**What you have to do:** Say how many lines in the following entries include "cutters", and add nothing else.

Data for this exercise: Begin

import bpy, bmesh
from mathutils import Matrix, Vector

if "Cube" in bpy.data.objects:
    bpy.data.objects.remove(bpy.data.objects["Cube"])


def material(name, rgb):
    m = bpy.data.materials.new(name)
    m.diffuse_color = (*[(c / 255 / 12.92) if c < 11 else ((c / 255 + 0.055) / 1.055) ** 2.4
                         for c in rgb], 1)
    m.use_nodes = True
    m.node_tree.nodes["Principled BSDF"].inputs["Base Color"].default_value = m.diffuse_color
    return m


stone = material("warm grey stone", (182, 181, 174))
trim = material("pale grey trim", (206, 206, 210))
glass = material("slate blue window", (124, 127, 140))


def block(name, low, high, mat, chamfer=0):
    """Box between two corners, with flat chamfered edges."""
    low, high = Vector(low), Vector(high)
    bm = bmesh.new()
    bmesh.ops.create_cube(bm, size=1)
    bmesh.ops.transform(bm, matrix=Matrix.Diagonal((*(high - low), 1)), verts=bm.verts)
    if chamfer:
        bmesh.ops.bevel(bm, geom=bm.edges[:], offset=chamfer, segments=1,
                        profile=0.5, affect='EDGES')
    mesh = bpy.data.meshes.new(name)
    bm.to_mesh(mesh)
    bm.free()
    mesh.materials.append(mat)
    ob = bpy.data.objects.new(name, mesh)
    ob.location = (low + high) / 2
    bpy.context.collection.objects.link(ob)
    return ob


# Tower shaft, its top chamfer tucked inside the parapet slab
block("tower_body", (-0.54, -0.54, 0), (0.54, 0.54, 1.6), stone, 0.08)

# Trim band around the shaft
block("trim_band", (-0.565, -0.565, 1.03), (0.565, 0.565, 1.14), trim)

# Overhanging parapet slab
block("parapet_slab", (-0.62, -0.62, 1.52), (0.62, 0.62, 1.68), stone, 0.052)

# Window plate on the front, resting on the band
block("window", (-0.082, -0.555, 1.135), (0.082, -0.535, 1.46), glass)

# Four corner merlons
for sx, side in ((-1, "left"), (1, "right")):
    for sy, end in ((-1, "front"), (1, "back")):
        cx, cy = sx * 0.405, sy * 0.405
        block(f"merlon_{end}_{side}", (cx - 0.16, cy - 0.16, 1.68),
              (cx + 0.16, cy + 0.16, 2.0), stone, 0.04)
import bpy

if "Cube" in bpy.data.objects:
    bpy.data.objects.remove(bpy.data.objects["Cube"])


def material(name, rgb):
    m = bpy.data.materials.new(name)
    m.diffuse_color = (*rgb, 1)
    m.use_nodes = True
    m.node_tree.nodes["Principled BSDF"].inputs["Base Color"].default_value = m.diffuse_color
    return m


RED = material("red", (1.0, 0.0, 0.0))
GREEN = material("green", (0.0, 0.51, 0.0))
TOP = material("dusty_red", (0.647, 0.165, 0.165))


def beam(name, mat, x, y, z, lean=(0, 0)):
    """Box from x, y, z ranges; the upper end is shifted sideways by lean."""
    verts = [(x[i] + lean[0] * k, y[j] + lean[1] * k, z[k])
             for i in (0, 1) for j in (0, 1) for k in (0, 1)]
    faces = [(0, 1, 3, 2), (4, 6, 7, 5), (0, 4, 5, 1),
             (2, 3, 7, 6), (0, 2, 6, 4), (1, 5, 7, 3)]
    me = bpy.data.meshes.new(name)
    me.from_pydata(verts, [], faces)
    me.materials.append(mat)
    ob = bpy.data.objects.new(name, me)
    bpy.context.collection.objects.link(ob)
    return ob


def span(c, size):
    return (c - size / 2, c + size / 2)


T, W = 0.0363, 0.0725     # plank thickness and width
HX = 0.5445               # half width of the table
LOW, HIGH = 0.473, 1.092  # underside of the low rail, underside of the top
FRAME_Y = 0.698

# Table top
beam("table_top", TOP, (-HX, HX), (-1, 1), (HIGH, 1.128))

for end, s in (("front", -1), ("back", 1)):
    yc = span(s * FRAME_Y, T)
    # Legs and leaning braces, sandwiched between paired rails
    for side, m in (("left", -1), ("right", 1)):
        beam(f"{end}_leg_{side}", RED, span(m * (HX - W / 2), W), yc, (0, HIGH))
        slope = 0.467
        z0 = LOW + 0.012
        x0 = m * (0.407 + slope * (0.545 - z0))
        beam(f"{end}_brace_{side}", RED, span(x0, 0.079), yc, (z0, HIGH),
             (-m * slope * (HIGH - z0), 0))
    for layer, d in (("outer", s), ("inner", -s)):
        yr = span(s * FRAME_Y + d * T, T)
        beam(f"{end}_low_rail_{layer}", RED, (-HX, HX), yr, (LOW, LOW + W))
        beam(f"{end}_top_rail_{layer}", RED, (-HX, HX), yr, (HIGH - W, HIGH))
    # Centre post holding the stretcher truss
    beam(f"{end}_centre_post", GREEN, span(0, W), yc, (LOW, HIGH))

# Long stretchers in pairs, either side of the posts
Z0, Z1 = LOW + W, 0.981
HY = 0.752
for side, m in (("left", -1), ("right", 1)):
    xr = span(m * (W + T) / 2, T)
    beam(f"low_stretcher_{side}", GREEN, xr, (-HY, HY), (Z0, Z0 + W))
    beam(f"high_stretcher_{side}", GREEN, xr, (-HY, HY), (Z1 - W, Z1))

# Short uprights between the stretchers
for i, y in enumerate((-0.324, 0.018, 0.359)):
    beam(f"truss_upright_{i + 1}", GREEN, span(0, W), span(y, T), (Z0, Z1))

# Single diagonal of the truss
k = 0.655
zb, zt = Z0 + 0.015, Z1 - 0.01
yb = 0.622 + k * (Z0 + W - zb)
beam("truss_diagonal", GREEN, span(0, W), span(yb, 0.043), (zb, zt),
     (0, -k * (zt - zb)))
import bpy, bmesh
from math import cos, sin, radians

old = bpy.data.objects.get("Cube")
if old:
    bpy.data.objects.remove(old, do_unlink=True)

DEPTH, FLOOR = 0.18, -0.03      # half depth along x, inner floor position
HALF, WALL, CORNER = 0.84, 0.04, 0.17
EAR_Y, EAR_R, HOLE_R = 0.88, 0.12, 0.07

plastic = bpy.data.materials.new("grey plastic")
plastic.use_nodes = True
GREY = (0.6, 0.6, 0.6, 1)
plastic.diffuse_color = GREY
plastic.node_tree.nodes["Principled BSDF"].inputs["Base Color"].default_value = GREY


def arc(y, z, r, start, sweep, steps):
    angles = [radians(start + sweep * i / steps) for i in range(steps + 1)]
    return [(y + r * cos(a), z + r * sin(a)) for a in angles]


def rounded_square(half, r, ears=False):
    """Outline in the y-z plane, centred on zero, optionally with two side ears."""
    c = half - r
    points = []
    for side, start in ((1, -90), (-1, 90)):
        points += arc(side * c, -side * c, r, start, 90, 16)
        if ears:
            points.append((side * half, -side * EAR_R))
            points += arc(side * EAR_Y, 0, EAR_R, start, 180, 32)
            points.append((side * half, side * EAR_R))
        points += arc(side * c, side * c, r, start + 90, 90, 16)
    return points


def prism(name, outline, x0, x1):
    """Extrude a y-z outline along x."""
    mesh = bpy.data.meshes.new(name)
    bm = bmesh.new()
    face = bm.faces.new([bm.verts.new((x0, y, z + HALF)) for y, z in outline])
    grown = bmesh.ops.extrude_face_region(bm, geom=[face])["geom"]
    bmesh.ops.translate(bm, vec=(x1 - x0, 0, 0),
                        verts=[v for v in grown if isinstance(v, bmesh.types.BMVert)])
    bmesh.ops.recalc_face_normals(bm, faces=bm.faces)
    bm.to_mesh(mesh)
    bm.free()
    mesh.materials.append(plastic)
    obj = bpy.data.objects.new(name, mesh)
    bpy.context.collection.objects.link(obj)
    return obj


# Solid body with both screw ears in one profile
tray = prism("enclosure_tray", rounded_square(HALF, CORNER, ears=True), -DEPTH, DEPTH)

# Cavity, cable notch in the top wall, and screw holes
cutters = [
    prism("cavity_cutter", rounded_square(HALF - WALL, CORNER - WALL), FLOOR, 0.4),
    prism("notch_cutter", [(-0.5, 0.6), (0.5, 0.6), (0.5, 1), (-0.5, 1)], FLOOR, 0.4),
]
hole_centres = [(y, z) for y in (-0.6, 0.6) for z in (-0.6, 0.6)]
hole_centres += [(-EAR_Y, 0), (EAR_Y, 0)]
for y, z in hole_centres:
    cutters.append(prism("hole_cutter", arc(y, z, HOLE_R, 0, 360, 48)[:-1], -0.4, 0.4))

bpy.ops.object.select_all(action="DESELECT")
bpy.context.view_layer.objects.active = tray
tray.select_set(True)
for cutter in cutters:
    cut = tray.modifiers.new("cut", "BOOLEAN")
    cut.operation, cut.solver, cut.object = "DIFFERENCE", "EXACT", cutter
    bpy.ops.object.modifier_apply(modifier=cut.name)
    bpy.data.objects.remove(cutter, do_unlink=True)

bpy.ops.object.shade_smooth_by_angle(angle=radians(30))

Data for this exercise: End

**Task output:** 3